While many authorities can tolerate some traditional campaigning methods, it is usually harder to ignore the law. As part of broader campaigns, the law can be a powerful tool for achieving the changes that children need. Legal advocacy is now being used systematically in a few countries – leading to strong outcomes for children – and it has great potential for wider use.

There are many occasions for legal advocacy. International law sets out the principles and standards that states are obliged to meet but frequently do not, and so their domestic law violates children’s rights. Often, a state meets a standard in domestic legislation but its policy fails to implement the law. Sometimes, it is unclear what a law means in practice, or the meaning is clear but no one knows whether it is being implemented. These various gaps between international legal standards, domestic law and state policy (or corporate policy) present potential opportunities for legal advocacy.

There are also many avenues for legal advocacy. It is a broad term, not limited to taking rights violators to court. Many small-scale legal activities can enhance traditional campaigning, such as reporting on the implementation of a law, or raising awareness of what the law says. Sometimes, simply documenting and publicising the gaps between law and practice is enough to persuade decision-makers to act. But only sometimes.

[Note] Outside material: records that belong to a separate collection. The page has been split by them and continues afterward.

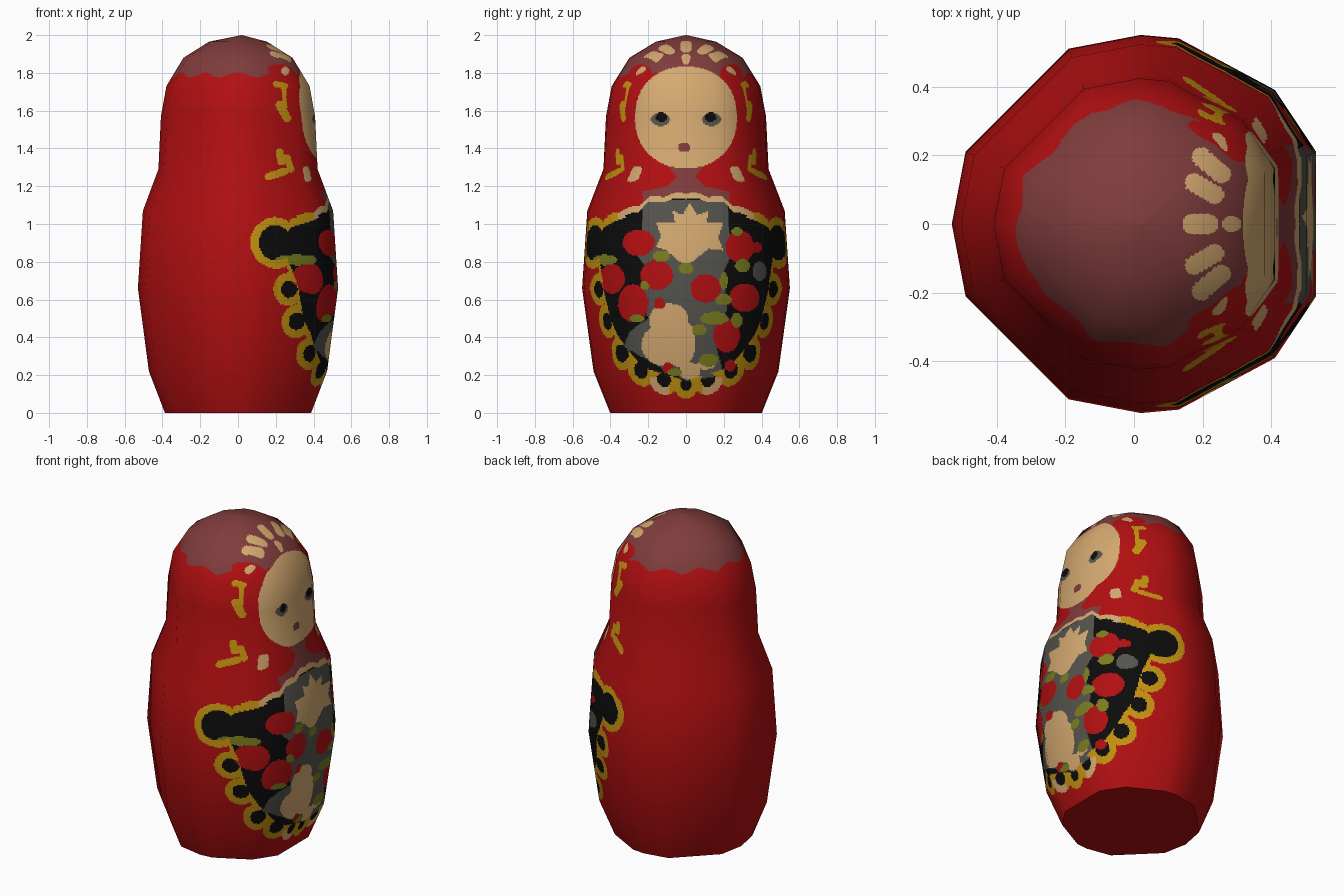
import bpy, bmesh, math
from mathutils import Vector

if "Cube" in bpy.data.objects:
    bpy.data.objects.remove(bpy.data.objects["Cube"])

NAMES = ["red", "plum", "tan", "black", "grey", "gold", "olive"]
RED, PLUM, TAN, BLACK, GREY, GOLD, OLIVE = range(7)
SRGB = [(178, 15, 17), (128, 60, 60), (212, 169, 112), (12, 12, 12),
        (84, 83, 77), (196, 145, 16), (122, 125, 30)]


def linear(c):
    c /= 255
    return c / 12.92 if c < 0.04 else ((c + 0.055) / 1.055) ** 2.4


mats = []
for name, rgb in zip(NAMES, SRGB):
    m = bpy.data.materials.new(name + "_paint")
    m.diffuse_color = (*[linear(c) for c in rgb], 1)
    m.use_nodes = True
    m.node_tree.nodes["Principled BSDF"].inputs["Base Color"].default_value = m.diffuse_color
    mats.append(m)

# Plan outline (half, mirrored in y) and (height, scale) profile of the body
half = [(.53, .21), (.41, .39), (.13, .54), (.02, .55), (-.19, .51), (-.49, .21)]
PLAN = half + [(-.53, 0)] + [(x, -y) for x, y in reversed(half)]
PROFILE = [(0, .73), (.22, .89), (.66, 1), (1.07, .95), (1.29, .795), (1.57, .77),
           (1.73, .715), (1.88, .545), (1.965, .29), (2, .004)]


# ---- 2D shape tests used by the painting rules ----
def oval(u, v, cu, cv, ru, rv):
    return ((u - cu) / ru) ** 2 + ((v - cv) / rv) ** 2 < 1


def stroke(u, v, ax, ay, bx, by, r):
    dx, dy = bx - ax, by - ay
    t = max(0, min(1, ((u - ax) * dx + (v - ay) * dy) / (dx * dx + dy * dy + 1e-9)))
    return (u - ax - t * dx) ** 2 + (v - ay - t * dy) ** 2 < r * r


def inside(u, v, poly):
    hit = False
    for (a, b), (c, d) in zip(poly, poly[1:] + poly[:1]):
        if (b > v) != (d > v) and u < (c - a) * (v - b) / (d - b) + a:
            hit = not hit
    return hit


# Head decoration: petals in plan, side sprigs in (x, z)
PETALS = [(.17, 0, .215, 0, .03), (.175, .12, .235, .085, .027),
          (.195, .195, .255, .145, .027), (.28, 0, .29, 0, .022)]
SPRIGS = [(.20, 1.74, .25, 1.73, .016), (.24, 1.73, .25, 1.62, .012),
          (.22, 1.63, .26, 1.56, .022), (.22, 1.38, .23, 1.33, .02),
          (.26, 1.35, .28, 1.29, .018), (.16, 1.25, .25, 1.28, .02)]
BUDS = [(.37, 1.24, .36, 1.29, .018), (.25, 1.81, .25, 1.81, .022)]
NECK = [(0, 1.33), (.10, 1.32), (.05, 1.25), (.10, 1.20), (.23, 1.17), (.23, 1.1), (0, 1.1)]

# Apron outline in (distance round the body, z), with scallops (s, z, radius)
OUTER = [(0, 1.16), (.2, 1.13), (.25, 1.09), (.36, 1.06), (.5, 1.025), (.58, .9),
         (.5, .7), (.45, .5), (.36, .32), (.25, .2), (0, .12)]
INNER = [(0, 1.13), (.2, 1.10), (.25, 1.06), (.36, 1.02), (.5, .98), (.56, .9),
         (.48, .7), (.43, .5), (.33, .34), (.23, .24), (0, .17)]
SCALLOPS = [(.59, .9, .135), (.52, .655, .088), (.465, .485, .088), (.365, .315, .088),
            (.25, .225, .085), (.125, .175, .08), (0, .15, .075)]

# Apron flowers in (y, z)
GROUND = [(-.23, 1.13), (.22, 1.13), (.23, .95), (.27, .9), (.2, .75), (.22, .55),
          (.15, .4), (.2, .2), (0, .17), (-.15, .25), (-.33, .35), (-.3, .43),
          (-.2, .5), (-.25, .62), (-.2, .75), (-.27, .85), (-.23, .95)]
LILY = [(.02, 1.11), (.06, 1.05), (.12, 1.07), (.11, 1.01), (.2, 1.01), (.17, .93),
        (.2, .86), (.12, .87), (.07, .83), (.02, .79), (-.04, .8), (-.1, .86),
        (-.16, .88), (-.13, .93), (-.16, 1.01), (-.06, 1.01), (-.07, 1.07), (-.02, 1.05)]
PALE = [(-.09, .49, .105, .09), (-.12, .36, .115, .11), (-.03, .37, .08, .13),
        (.02, .22, .055, .045), (.1, .25, .05, .02)]
BERRIES = [(-.25, .90, .085, .07), (-.155, .73, .085, .08), (-.28, .58, .08, .10),
           (.285, .88, .075, .085), (.105, .66, .08, .075), (.31, .61, .08, .075),
           (.215, .41, .07, .09), (-.14, .58, .03, .03), (-.39, .71, .065, .08),
           (.375, .875, .028, .028), (-.095, .235, .03, .03), (.235, .25, .03, .03)]
LEAVES = [(-.43, .81, .065, .028), (-.13, .83, .045, .03), (.0, .765, .04, .03),
          (.27, .96, .03, .022), (.3, .78, .04, .035), (-.22, .675, .025, .025),
          (.15, .5, .075, .035), (.2, .6, .045, .028), (.07, .44, .04, .028),
          (.12, .28, .05, .035), (-.06, .215, .04, .02), (-.26, .5, .04, .02),
          (.27, .49, .03, .04), (.2, .7, .02, .05)]


def any_oval(y, z, ovals):
    return any(oval(y, z, *o) for o in ovals)


def paint_head(x, y, z):
    a = abs(y)
    if x > 0:
        if z > 1.75 and any(stroke(x, a, *p) for p in PETALS):
            return TAN
        # Face with eyes and mouth
        if (a / .27) ** 2.2 + (abs(z - 1.565) / .268) ** 2.2 < 1:
            if oval(a, z, .13, 1.565, .03, .026):
                return BLACK
            if oval(a, z, .135, 1.553, .05, .036):
                return GREY
            return PLUM if oval(y, z, -.01, 1.405, .033, .025) else TAN
        if a > .2:
            if any(stroke(x, z, *b) for b in BUDS):
                return TAN
            if any(stroke(x, z, *b) for b in SPRIGS):
                return GOLD
        if oval(a, z, .24, 1.79, .06, .055):
            return RED
        if inside(a, z, NECK):
            return PLUM
    # Scarf crown with a wavy edge
    return PLUM if z > 1.79 + .012 * math.sin(11 * math.atan2(y, x)) else RED


def paint_apron(x, y, z):
    s = abs(math.atan2(y, x)) / 2
    if s > .74:
        return RED
    zt = z - .014 * abs(math.sin(26 * s)) if z > 1.04 else z
    if not (inside(s, zt, OUTER) or any(oval(s, z, c, d, r, r) for c, d, r in SCALLOPS)):
        return paint_head(x, y, z)
    if not (inside(s, zt, INNER) or
            any(oval(s, z, c, d, r - .042, r - .042) for c, d, r in SCALLOPS)):
        return TAN if (z > 1 and s < .37) or (z < .19 and .1 < s < .2) else GOLD
    if any_oval(y, z, LEAVES):
        return OLIVE
    if any_oval(y, z, BERRIES):
        return RED
    if inside(y, z, LILY) or any_oval(y, z, PALE):
        return TAN
    if inside(y, z, GROUND) or oval(y, z, .39, .75, .038, .05):
        return GREY
    return BLACK


# ---- Body: coarse faceted cage, finely cut so the painting is made of faces ----
rings = [[Vector((x * k + .02 * (z > 1.99), y * k, z)) for x, y in PLAN] for z, k in PROFILE]
N = len(PLAN)
bm = bmesh.new()
cage = [[bm.verts.new(p) for p in ring] for ring in rings]
for lo, hi in zip(cage, cage[1:]):
    for j in range(N):
        bm.faces.new((lo[j], lo[(j + 1) % N], hi[(j + 1) % N], hi[j]))
bm.faces.new(cage[-1])
bm.normal_update()
cage_n = [[v.normal.copy() for v in ring] for ring in cage]
bm.free()

STEP = .008
cols, rows = [], []
for j in range(N):
    a, b = Vector(PLAN[j]), Vector(PLAN[(j + 1) % N])
    n = math.ceil((a - b).length / (STEP if min(a.x, b.x) > 0 else .03))
    cols += [(j, i / n) for i in range(n)]
for i in range(len(PROFILE) - 1):
    n = math.ceil((Vector(PROFILE[i]) - Vector(PROFILE[i + 1])).length / STEP)
    if i > 6:
        n = math.ceil(n * .6)
    rows += [(i, t / n) for t in range(n)]
rows.append((len(PROFILE) - 2, 1.0))


def sample(table, i, t, j, u):
    k = (j + 1) % N
    return table[i][j].lerp(table[i][k], u).lerp(table[i + 1][j].lerp(table[i + 1][k], u), t)


verts = [sample(rings, i, t, j, u) for i, t in rows for j, u in cols]
normals = [sample(cage_n, i, t, j, u).normalized() for i, t in rows for j, u in cols]
C = len(cols)
faces = [(r * C + c, r * C + (c + 1) % C, (r + 1) * C + (c + 1) % C, (r + 1) * C + c)
         for r in range(len(rows) - 1) for c in range(C)]
paint = []
for f in faces:
    x, y, z = (verts[f[0]] + verts[f[2]]) / 2
    paint.append(paint_apron(x, y, z) if z < 1.22 and x > 0 else paint_head(x, y, z))
faces.append(tuple(range((len(rows) - 1) * C, len(rows) * C)))
paint.append(PLUM)


def add_object(name, verts, faces, paint):
    mesh = bpy.data.meshes.new(name)
    mesh.from_pydata([tuple(v) for v in verts], [], faces)
    for m in mats:
        mesh.materials.append(m)
    mesh.polygons.foreach_set("material_index", paint)
    mesh.update()
    ob = bpy.data.objects.new(name, mesh)
    bpy.context.collection.objects.link(ob)
    return mesh


body = add_object("painted_body", verts, faces, paint)
body.polygons.foreach_set("use_smooth", [True] * len(faces))
body.normals_split_custom_set_from_vertices([tuple(n) for n in normals])

# Flat base
add_object("base", rings[0], [tuple(reversed(range(N)))], [RED])
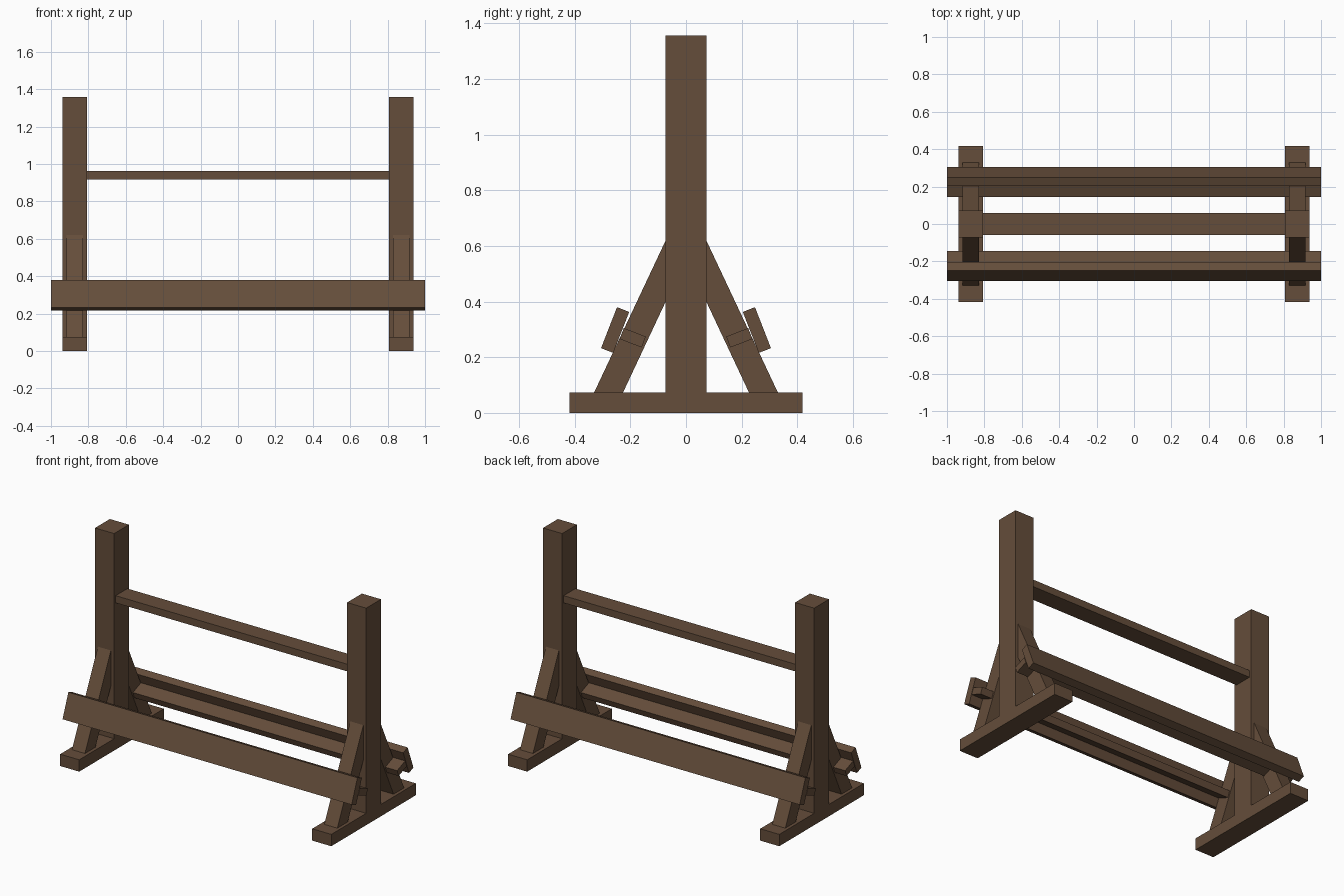
import bpy
from mathutils import Vector

cube = bpy.data.objects.get("Cube")
if cube:
    bpy.data.objects.remove(cube, do_unlink=True)

wood = bpy.data.materials.new("brown_wood")
wood.use_nodes = True
wood.diffuse_color = (0.13, 0.075, 0.043, 1)
wood.node_tree.nodes["Principled BSDF"].inputs["Base Color"].default_value = wood.diffuse_color


def prism(name, profile, x0, x1):
    """Extrude a (y, z) outline along x."""
    n = len(profile)
    area = sum(profile[i - 1][0] * profile[i][1] - profile[i][0] * profile[i - 1][1] for i in range(n))
    if area < 0:
        profile = profile[::-1]
    verts = [(x, y, z) for x in (x0, x1) for y, z in profile]
    faces = [tuple(reversed(range(n))), tuple(range(n, 2 * n))]
    faces += [(i, (i + 1) % n, (i + 1) % n + n, i + n) for i in range(n)]
    mesh = bpy.data.meshes.new(name)
    mesh.from_pydata(verts, [], faces)
    mesh.materials.append(wood)
    obj = bpy.data.objects.new(name, mesh)
    bpy.context.collection.objects.link(obj)
    return obj


def rect(y, z0, z1):
    return [(-y, z0), (y, z0), (y, z1), (-y, z1)]


def tilted(corner, along, across, length, width):
    """Rectangle outline from a corner and two directions."""
    a, b = along * length, across * width
    return [tuple(p) for p in (corner, corner + a, corner + a + b, corner + b)]


# End frames: foot, post and a pair of braces
for side, s in (("left", 1), ("right", -1)):
    x0, x1 = sorted((s * 0.806, s * 0.938))
    prism(side + "_foot", rect(0.418, 0, 0.074), x0, x1)
    prism(side + "_post", rect(0.073, 0.074, 1.357), x0, x1)
    b0, b1 = sorted((s * 0.828, s * 0.918))
    for end, f in (("front", -1), ("back", 1)):
        brace = [(0.33, 0.074), (0.073, 0.62), (0.073, 0.40), (0.226, 0.074)]
        prism(f"{side}_{end}_brace", [(f * y, z) for y, z in brace], b0, b1)

# Tilted rails: an outer board with a narrow ledge behind it
down = Vector((0.363, -0.932))
inward = Vector((-0.932, -0.363))
top = Vector((0.248, 0.38))
ledge_corner = top + inward * 0.05 + down * 0.061
for end, f in (("front", -1), ("back", 1)):
    board = tilted(top, down, inward, 0.158, 0.047)
    ledge = tilted(ledge_corner, down, inward, 0.042, 0.085)
    prism(end + "_board", [(f * y, z) for y, z in board], -1, 1)
    prism(end + "_ledge", [(f * y, z) for y, z in ledge], -1, 1)

# Crossbar between the posts
prism("crossbar", rect(0.058, 0.918, 0.963), -0.806, 0.806)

Towards the other end of the spectrum is work that demands more time and resources, including taking a government or corporation to court in order to bring broader social change. A successful case might improve the legal standards that apply to children, or lead to a major policy change of long-term benefit to children.

This introductory guide offers a brief overview of avenues for legal advocacy. It also offers guidance on how to explore your options, and how to promote legal advocacy work with other children’s rights advocates.

Le Pacte international relatif aux droits économiques, sociaux et culturels (PIDESC) a été adopté par l'Assemblée générale des Nations unies en 1966.
 
L'article 13 est l'article le plus complet sur le droit à l'éducation. Il reconnaît le droit universel à l'éducation sans aucune discrimination et définit un cadre pour la pleine réalisation de ce droit, y compris : l'enseignement primaire obligatoire et gratuit, l'enseignement secondaire généralement disponible et accessible par l'introduction progressive de la gratuité, l'égalité d'accès à l'enseignement supérieur, et des mesures pour favoriser l'alphabétisation et l'amélioration de la qualité d'enseignement.
 
Cet article établit également la liberté des parents de choisir le type d'éducation qu'ils veulent donner à leurs enfants et la liberté de créer et de diriger des établissements d'enseignement, conformément aux normes minimales fixées par l'État.
 
L'article 14 concerne l'obligation de l'État d'adopter un plan d'action pour assurer la gratuité de l'enseignement primaire obligatoire si ce n'est pas encore le cas.